13 Jul Interior vs Exterior Radon Mitigation Systems
When it comes time for you to choose which radon mitigation system to install, you’ll be given the option of choosing between interior vs exterior radon mitigation systems. Exterior radon mitigations are far more common than interior ones, but it’s still useful to understand the pros and cons of each so as to better make a decision for your home and personal needs.
Internal Radon Removal Systems
Some of our customers ask us about internal radon mitigation equipment, mainly because they are worried that an external system will be unsightly or difficult to maintain. The main benefit of an internal radon remediation setup is that it is overall more aesthetically pleasing. You don’t have any exposed pipes on the outside of your home, and the pipes simple exit through a small hole in the roof.
However, the pros might not be worth it when exploring the potential drawbacks of an internal radon mitigation system. First of all, internal systems require a lot more work to install – and they are therefore more costly. Pipes must be routed through your home, and often times that means through your garage, closets, and sometimes even your bedroom. And because the pipes are within the walls of your home, they can be potential fire hazards. Lastly, internal radon mitigation equipment requires more piping with more sharp bends. Each bend results in more restricted airflow and less efficiency in allowing radon gases to escape from your home.

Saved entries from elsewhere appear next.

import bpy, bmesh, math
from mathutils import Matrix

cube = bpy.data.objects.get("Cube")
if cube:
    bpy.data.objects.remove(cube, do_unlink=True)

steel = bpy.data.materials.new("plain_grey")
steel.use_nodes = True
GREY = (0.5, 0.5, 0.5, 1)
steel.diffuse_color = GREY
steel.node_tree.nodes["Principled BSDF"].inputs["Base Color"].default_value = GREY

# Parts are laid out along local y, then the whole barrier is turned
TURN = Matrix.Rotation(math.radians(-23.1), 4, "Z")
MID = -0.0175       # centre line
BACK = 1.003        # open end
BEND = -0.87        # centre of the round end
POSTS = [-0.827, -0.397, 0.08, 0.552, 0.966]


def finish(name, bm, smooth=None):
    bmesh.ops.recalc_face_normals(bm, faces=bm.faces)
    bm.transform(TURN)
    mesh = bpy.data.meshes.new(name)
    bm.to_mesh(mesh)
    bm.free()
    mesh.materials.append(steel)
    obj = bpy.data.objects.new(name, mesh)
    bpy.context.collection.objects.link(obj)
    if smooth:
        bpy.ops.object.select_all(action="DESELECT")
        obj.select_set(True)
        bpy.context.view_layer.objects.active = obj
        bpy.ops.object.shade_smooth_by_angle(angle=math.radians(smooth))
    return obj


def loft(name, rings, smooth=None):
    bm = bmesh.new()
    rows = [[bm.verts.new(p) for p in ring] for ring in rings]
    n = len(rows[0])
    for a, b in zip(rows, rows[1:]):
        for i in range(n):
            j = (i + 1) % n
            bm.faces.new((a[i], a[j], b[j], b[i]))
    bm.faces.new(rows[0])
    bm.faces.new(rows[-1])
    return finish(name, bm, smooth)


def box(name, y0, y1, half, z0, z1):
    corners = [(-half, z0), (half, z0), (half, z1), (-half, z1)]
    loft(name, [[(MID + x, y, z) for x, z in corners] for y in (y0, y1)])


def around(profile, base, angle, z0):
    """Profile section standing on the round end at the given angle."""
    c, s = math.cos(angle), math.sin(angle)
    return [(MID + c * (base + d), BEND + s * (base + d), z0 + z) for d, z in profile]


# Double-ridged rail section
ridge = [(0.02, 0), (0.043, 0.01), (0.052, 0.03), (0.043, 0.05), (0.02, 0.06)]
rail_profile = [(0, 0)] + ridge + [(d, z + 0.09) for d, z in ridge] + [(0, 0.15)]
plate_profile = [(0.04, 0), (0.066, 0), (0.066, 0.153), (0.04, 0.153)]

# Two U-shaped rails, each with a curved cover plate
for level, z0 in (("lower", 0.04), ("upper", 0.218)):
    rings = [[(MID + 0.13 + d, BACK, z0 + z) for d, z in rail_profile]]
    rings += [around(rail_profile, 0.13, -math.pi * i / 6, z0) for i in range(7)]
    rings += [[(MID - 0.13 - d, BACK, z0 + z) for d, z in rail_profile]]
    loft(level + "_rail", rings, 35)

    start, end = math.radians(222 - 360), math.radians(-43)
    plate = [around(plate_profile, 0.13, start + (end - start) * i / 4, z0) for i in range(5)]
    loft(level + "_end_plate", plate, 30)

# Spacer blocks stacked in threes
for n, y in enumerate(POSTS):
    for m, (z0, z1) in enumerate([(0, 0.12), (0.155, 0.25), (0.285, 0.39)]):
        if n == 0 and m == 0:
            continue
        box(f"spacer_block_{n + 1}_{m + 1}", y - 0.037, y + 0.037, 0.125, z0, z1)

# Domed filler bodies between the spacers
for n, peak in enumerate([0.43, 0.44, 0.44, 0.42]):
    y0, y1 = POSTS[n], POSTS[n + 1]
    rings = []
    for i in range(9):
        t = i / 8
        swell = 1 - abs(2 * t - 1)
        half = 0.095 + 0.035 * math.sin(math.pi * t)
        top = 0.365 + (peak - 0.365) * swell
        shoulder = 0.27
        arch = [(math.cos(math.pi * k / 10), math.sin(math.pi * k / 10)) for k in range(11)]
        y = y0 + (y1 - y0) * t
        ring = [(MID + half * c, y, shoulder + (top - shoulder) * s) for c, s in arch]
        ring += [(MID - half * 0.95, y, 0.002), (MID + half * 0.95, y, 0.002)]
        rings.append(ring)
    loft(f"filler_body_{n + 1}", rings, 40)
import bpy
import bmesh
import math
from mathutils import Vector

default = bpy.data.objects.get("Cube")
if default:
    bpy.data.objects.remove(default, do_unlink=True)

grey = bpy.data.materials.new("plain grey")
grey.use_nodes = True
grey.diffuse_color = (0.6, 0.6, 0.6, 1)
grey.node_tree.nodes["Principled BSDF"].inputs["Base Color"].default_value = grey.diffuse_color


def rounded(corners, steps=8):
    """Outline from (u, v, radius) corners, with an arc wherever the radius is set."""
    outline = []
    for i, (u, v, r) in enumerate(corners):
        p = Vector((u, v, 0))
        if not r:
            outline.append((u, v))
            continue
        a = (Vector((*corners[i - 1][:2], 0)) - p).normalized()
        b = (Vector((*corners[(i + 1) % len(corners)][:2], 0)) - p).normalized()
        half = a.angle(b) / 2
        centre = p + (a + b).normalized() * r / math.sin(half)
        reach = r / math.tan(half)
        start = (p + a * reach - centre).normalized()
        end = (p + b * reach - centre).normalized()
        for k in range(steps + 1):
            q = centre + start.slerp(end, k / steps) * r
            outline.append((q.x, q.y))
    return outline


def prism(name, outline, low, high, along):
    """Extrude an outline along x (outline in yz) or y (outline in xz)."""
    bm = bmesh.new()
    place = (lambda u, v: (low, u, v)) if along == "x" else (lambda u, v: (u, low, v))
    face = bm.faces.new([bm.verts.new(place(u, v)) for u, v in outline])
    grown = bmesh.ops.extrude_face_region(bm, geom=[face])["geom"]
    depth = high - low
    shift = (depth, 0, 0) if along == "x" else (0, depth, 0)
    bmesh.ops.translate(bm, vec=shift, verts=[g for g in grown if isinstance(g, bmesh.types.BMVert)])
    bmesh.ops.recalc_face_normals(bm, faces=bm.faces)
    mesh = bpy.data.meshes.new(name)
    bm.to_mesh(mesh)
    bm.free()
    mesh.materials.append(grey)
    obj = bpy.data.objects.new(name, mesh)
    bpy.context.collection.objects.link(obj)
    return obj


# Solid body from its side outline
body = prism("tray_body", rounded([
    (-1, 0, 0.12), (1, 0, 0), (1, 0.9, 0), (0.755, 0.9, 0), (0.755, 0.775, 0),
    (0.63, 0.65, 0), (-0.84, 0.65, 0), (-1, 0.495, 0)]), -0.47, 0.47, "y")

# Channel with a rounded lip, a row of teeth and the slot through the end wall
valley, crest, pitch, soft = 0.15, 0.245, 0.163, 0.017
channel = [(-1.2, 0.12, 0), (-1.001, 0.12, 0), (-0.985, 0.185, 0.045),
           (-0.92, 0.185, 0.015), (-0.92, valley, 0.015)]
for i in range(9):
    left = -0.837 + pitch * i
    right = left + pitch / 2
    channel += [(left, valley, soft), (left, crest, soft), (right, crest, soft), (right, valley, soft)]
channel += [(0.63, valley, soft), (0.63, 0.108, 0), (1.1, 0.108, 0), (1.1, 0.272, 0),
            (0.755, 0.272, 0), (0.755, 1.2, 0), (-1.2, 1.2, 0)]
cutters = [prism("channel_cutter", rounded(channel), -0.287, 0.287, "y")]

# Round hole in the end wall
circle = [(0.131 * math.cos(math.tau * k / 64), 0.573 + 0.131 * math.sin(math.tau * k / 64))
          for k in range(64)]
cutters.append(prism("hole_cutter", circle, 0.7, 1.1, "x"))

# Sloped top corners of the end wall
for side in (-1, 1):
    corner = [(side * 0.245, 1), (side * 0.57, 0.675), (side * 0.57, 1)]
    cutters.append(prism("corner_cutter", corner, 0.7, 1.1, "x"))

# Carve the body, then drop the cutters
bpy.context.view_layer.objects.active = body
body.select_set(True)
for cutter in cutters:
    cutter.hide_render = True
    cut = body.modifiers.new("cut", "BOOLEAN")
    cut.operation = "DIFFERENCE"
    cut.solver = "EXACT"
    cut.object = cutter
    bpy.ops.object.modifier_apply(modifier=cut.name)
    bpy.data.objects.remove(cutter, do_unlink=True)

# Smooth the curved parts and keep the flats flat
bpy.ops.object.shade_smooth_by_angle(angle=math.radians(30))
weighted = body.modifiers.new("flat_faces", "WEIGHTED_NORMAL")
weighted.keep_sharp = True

- They look nice
- Blend in with existing roofline
- More expensive to install
- Fans can get too hot in summer
- Might require running a pipe through rooms/closets
- Must run piping through your garage
- Requires more 90 degree bends, lowering efficiency
- More detailed building codes to follow
External Radon Removal Systems
In light of all the extra complications that installing an internal radon mitigation system involves, many customers opt for an external radon removal system. These systems, while not as outwardly pleasing to the eye, provide a host of benefits (and honestly, they aren’t that distracting from your home’s facade). They are easily serviced since all parts are readily accessible. They require fewer sharp bands and are therefore more efficient in letting of radon gases. And the external radon remediation equipment is much less invasive, and won’t have to be run through your garage, closets, or bedrooms.
- Servicing and inspection is easy
- Parts are readily accessible
- Don’t have to tear up the roof to install
- No piping running through your rooms or garage
- Fewer 90 degree bends, increasing efficiency
- Better airflow for radon gas to escape
- They don’t look as nice
- Fans can potentially freeze up in winter
Other Factors to Consider
If you live in a townhome, apartment, or condominium complex, it could be more difficult to get a radon mitigation system installed. We wrote earlier about an instance where a Stapleton resident was denied permission to install a radon mitigation system by her Homeowner’s Association. Regardless of which radon mitigation system you choose to install, you’ll have to jump through some hoops to get approval and to make sure everything is completed up to code.